Filling and turning kitchen waste in a compost bin is part of my work as a gardener. I am still trying to develop a vegetable garden amidst the challenges of poor soil, snails, caterpillars, and a dog who eats the ripe tomatoes. Compost is an entire mystery to me; we throw in our waste, and it changes with some moisture and heat into a rich nutrient compost that nourishes plants. This rich material, with microscopic fungi and bacteria as well as wiggly earthworms remains intriguing to me, no matter how long I ponder on it. How does it work? How does waste change into good stuff for plants?
A few months ago, our city was handing out compost bins to encourage communities to recycle kitchen waste for garden use. This is a wise decision aimed at decreasing rotting food waste on municipal heaps, which is a health risk. I started thinking about what we view as waste and how we dispose of it. I wondered about what we do with those parts of ourselves that seem like a waste of energy and resources, for example complaining about our neighbours, getting irritated with the driving of others, etc. Would it be possible to recycle our stuff, like anger and irritation, that create wasteful arguments and consume energy, into something else that is good?
You may be asking yourself, how does this relate to children and parenting? A good question. I do not know the answer.
All I know is that our children are experiencing a lot of pressure with expectations of reaching their milestones and developmental stages. It seems that many children are reprimanded for making mistakes that could be learning experiences; for example, dropping a glass that breaks which could be a moment of learning about fragility and holding tightly , or when we are dropped, we break.
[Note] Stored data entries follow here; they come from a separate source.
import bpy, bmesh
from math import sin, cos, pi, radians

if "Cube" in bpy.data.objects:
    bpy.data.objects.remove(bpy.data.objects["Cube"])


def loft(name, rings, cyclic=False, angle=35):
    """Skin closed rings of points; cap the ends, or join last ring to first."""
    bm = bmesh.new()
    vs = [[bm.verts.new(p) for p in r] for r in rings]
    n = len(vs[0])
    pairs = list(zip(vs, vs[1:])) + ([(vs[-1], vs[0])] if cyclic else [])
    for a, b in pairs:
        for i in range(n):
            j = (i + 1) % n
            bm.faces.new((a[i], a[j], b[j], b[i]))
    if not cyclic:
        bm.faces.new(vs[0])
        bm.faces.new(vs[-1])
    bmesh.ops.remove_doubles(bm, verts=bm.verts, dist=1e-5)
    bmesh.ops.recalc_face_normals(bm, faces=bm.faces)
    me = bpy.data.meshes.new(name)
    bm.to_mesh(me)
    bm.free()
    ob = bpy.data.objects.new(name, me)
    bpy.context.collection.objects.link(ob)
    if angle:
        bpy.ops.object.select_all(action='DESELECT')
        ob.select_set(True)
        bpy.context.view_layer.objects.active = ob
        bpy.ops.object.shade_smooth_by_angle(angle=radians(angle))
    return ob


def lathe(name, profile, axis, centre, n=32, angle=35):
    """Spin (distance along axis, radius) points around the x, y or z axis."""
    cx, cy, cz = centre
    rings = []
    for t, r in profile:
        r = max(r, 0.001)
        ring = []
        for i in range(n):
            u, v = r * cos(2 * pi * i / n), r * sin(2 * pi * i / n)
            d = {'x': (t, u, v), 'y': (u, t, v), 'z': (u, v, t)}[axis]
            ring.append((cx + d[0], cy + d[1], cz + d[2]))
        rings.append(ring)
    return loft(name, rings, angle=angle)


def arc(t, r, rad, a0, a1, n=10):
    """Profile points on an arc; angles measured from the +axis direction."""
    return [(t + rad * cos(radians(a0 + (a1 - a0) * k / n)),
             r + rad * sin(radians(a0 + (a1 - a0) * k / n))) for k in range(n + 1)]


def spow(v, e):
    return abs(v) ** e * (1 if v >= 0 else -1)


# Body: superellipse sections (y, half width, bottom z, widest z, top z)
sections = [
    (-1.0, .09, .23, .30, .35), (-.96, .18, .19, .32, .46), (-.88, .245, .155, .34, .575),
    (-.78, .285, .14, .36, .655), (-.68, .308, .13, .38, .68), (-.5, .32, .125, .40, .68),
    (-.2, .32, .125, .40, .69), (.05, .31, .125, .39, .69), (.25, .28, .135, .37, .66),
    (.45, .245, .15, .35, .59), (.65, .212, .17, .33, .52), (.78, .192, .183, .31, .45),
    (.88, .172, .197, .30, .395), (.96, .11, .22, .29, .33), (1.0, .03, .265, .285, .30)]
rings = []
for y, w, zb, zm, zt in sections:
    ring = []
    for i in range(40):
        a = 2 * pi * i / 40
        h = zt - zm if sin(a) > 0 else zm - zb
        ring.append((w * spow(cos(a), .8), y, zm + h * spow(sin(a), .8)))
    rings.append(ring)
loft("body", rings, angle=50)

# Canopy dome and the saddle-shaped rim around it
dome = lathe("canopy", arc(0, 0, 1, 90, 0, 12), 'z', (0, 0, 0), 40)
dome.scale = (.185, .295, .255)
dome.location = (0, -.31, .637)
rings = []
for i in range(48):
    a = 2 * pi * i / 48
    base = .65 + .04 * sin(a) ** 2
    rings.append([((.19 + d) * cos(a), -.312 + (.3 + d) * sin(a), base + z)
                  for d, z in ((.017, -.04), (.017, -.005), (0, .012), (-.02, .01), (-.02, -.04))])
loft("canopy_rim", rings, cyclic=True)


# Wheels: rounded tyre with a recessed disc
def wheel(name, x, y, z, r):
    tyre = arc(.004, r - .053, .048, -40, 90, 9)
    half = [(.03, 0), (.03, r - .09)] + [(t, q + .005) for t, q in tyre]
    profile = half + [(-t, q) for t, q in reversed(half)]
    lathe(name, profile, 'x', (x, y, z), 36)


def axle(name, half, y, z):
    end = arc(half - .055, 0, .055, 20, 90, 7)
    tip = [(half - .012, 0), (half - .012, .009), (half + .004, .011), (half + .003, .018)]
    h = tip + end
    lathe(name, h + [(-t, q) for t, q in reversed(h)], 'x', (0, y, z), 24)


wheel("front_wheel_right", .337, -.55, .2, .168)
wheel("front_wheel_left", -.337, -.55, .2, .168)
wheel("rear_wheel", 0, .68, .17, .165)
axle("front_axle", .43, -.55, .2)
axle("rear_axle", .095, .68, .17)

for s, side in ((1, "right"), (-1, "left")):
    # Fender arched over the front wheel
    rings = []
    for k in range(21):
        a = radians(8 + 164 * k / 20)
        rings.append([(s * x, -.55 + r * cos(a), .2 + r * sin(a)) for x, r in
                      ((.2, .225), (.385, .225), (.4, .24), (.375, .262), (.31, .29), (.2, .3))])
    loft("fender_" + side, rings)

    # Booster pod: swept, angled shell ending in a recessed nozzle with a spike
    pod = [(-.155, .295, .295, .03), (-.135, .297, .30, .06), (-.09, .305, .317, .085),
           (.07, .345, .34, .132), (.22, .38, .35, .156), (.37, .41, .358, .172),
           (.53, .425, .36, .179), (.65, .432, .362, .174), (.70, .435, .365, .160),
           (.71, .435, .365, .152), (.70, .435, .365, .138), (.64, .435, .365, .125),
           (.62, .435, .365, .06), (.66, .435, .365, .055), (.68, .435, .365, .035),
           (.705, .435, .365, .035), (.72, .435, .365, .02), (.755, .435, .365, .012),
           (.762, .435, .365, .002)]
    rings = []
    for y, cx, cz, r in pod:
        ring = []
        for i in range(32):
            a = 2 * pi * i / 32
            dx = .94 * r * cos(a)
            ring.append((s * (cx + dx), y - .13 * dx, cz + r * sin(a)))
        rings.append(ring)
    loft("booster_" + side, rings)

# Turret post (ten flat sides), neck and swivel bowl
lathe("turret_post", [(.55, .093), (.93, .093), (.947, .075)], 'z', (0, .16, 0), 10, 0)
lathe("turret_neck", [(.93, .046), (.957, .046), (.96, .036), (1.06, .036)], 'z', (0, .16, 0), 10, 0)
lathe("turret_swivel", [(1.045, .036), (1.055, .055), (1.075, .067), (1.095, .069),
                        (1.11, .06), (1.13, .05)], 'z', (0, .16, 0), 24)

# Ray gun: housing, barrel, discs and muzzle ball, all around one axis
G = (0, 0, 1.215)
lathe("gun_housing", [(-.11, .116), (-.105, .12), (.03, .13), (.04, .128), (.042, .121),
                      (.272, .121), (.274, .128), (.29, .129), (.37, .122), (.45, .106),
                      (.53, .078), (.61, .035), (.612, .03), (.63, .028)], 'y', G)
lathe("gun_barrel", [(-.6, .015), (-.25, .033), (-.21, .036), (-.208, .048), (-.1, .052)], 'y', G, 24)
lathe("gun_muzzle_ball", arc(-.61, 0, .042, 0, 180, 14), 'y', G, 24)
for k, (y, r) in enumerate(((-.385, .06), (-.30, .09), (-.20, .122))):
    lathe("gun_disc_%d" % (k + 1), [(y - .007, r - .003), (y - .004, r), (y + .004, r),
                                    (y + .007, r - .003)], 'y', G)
Can we support children to learn through falling, disappointments, frustration and see all of these challenges as opportunities to turn hard experiences into good lessons? I appreciate that our broken glasses and vases have sentimental value and a history, but it is only a material object that could be replaced unlike trust in a relationship.
I continue to wonder about these things and welcome any random thoughts to be added and recycled to my pile of dilemmas. Perhaps our collective ideas and actions, even if unformed will be the change that we long for.
I have different roles; occupational therapist, mother, wife, friend and sister. I am curious about life and how little children grow to their potential with the support of parents, families and the wider community.